After failed talks between Nato and Serb generals in Kumanovo, Macedonia, after which Nato redoubled its bombing, Belgrade appeared to be suing for peace again. It also called for prompt adoption of a Security Council resolution to enable it to claim the force was under UN auspices and did not constitute a Nato invasion.

All afternoon in Bonn, G8 foreign ministers, comprising Russia and leading Nato powers, worked over and again the draft as Moscow's objections narrowed to a few key areas: overall authority of the UN to impose a settlement, references to a war-crimes tribunal and the shape of the peace force to go in after a Serb withdrawal. On each point differences were narrowing. "I am very pleased," the Foreign Secretary, Robin Cook, said. There was a "good prospect" that a virtually complete document could be finalised, ready to send to the UN in New York.

It calls for a UN-supervised civil administration and a military force in which Nato's central role will be explicitly or implicitly recognised, complete with a single chain of command. The issue of a possible Russian zone in Kosovo, raising the spectre of partition, was not even raised, diplomats said.

By all accounts it was a sudden change of heart by the Russian Foreign Minister, Igor Ivanov - prompted by Russia's Serbian allies - that transformed the atmosphere."Ivanov has clearly been told to come here and get the best deal he can," one diplomat said.

If a G8 deal sticks, peace would have moved a big, possibly decisive, step closer. A diplomatic framework would be in place, and Slobodan Milosevic would have lost his chance of playing off Russians against the West in a last bid to wriggle out of his predicament.

There was a big stir in Bonn yesterday with the arrival of the Finnish President, Martti Ahtisaari, co-author of the plan accepted by Mr Milosevic last week. Mr Ahtisaari, who had earlier spoken with the Yugoslav president, urged the ministers to nail down a text as swiftly as possible. Mr Milosevic, he said, had assured him he intended to implement his undertakings.

Yesterday's meeting was all along going to be important. But after the refusal of the Yugoslav military to accept a timetable for withdrawal, it turned into what a Western foreign minister called a "crucial test" of Moscow's good faith over the plan largely drawn up by its envoy, Viktor Chernomyrdin, and accepted by Mr Milosevic.

The resolution is central to the entire peace process, since the Ahtisaari- Chernomyrdin plan stipulated that the peace force, though containing a strong Nato component, should be under UN auspices. But without Russian assent in the Security Council there could be no resolution, and therefore no UN-sanctioned force nor the establishment of what would amount to a UN protectorate over Kosovo. The likely sequence of events to implement a settlement could start with dispatch of an agreed text to New York, followed by Yugoslav compliance in Kumanovo. Serb withdrawal would start, followed "almost simultaneously" by a bombing pause and a Security Council resolution, conceivably within 48 hours.

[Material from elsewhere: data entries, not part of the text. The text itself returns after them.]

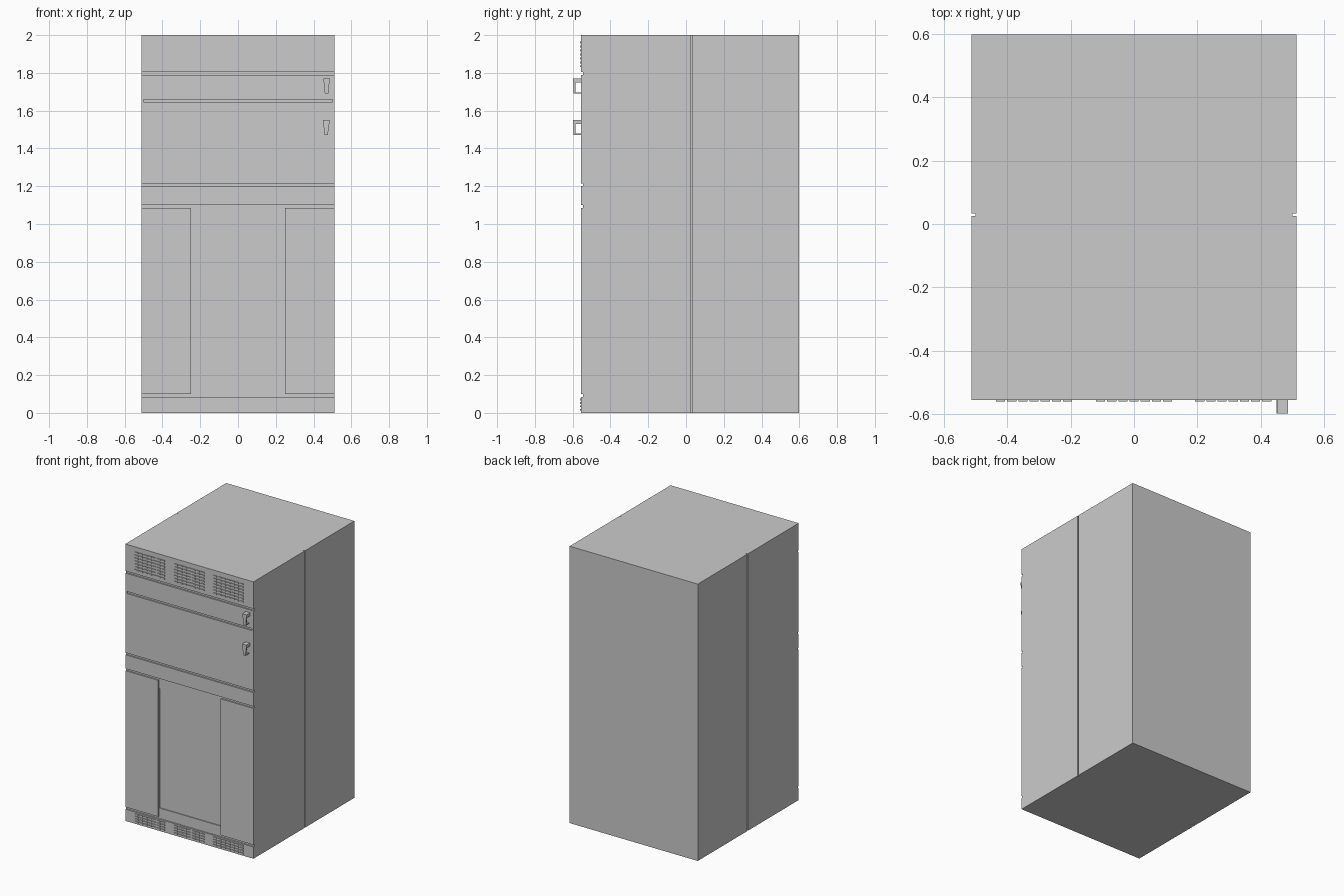
import bpy, bmesh

if "Cube" in bpy.data.objects:
    bpy.data.objects.remove(bpy.data.objects["Cube"])

W, FRONT, BACK, H = 0.512, -0.555, 0.597, 2.0


def add_box(bm, x0, x1, y0, y1, z0, z1, bottom_scale=1.0):
    # box whose width can taper towards the bottom
    cx = (x0 + x1) / 2
    vs = bmesh.ops.create_cube(bm, size=1)["verts"]
    for v in vs:
        s = bottom_scale if v.co.z < 0 else 1.0
        v.co = (cx + v.co.x * (x1 - x0) * s,
                (y0 + y1) / 2 + v.co.y * (y1 - y0),
                (z0 + z1) / 2 + v.co.z * (z1 - z0))


def make(name, boxes):
    bm = bmesh.new()
    for b in boxes:
        add_box(bm, *b)
    me = bpy.data.meshes.new(name)
    bm.to_mesh(me)
    bm.free()
    ob = bpy.data.objects.new(name, me)
    bpy.context.collection.objects.link(ob)
    return ob


def cut(target, box):
    cutter = make("cutter", [box])
    mod = target.modifiers.new("cut", 'BOOLEAN')
    mod.operation = 'DIFFERENCE'
    mod.solver = 'EXACT'
    mod.object = cutter
    bpy.context.view_layer.objects.active = target
    bpy.ops.object.modifier_apply(modifier=mod.name)
    bpy.data.objects.remove(cutter)


# cabinet body
cabinet = make("cabinet", [(-W, W, FRONT, BACK, 0, H)])

# full-width grooves between the front panels
FLOOR = FRONT + 0.01
for z in (0.085, 1.085, 1.2, 1.79):
    cut(cabinet, (-0.6, 0.6, -0.7, FLOOR, z, z + 0.015))
# groove between the two doors, closed at the ends
cut(cabinet, (-0.5, 0.5, -0.7, FLOOR, 1.645, 1.66))
# recessed centre panel with a shallow inner pocket
cut(cabinet, (-0.25, 0.25, -0.7, FLOOR, 0.092, 1.093))
cut(cabinet, (-0.245, 0.249, -0.7, FLOOR + 0.006, 0.16, 1.025))
# vertical seams on both sides
for s in (-1, 1):
    xs = sorted((s * 0.5, s * 0.6))
    cut(cabinet, (xs[0], xs[1], 0.025, 0.033, -0.1, 2.1))


# vent grilles: three blocks of small slats in each row
def vents(name, z0, rows, pitch):
    slats = []
    for x0 in (-0.435, -0.12, 0.193):
        for c in range(7):
            x = x0 + c * 0.0352
            for r in range(rows):
                z = z0 + r * pitch
                slats.append((x, x + 0.029, FRONT - 0.005, FRONT + 0.002,
                              z, z + 0.009))
    make(name, slats)


vents("upper_vents", 1.83, 7, 0.021)
vents("lower_vents", 0.012, 4, 0.018)

# door handles: top block, tapered grip and lower foot
for name, x, z in (("upper_handle", 0.469, 1.69), ("lower_handle", 0.467, 1.471)):
    make(name, [
        (x - 0.017, x + 0.017, -0.597, FRONT + 0.002, z + 0.058, z + 0.08),
        (x - 0.015, x + 0.015, -0.595, -0.585, z, z + 0.06, 0.6),
        (x - 0.009, x + 0.009, -0.586, FRONT + 0.002, z, z + 0.007),
    ])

Withdrawal would then be completed and K-For would move in, paving the way for the return of the refugees.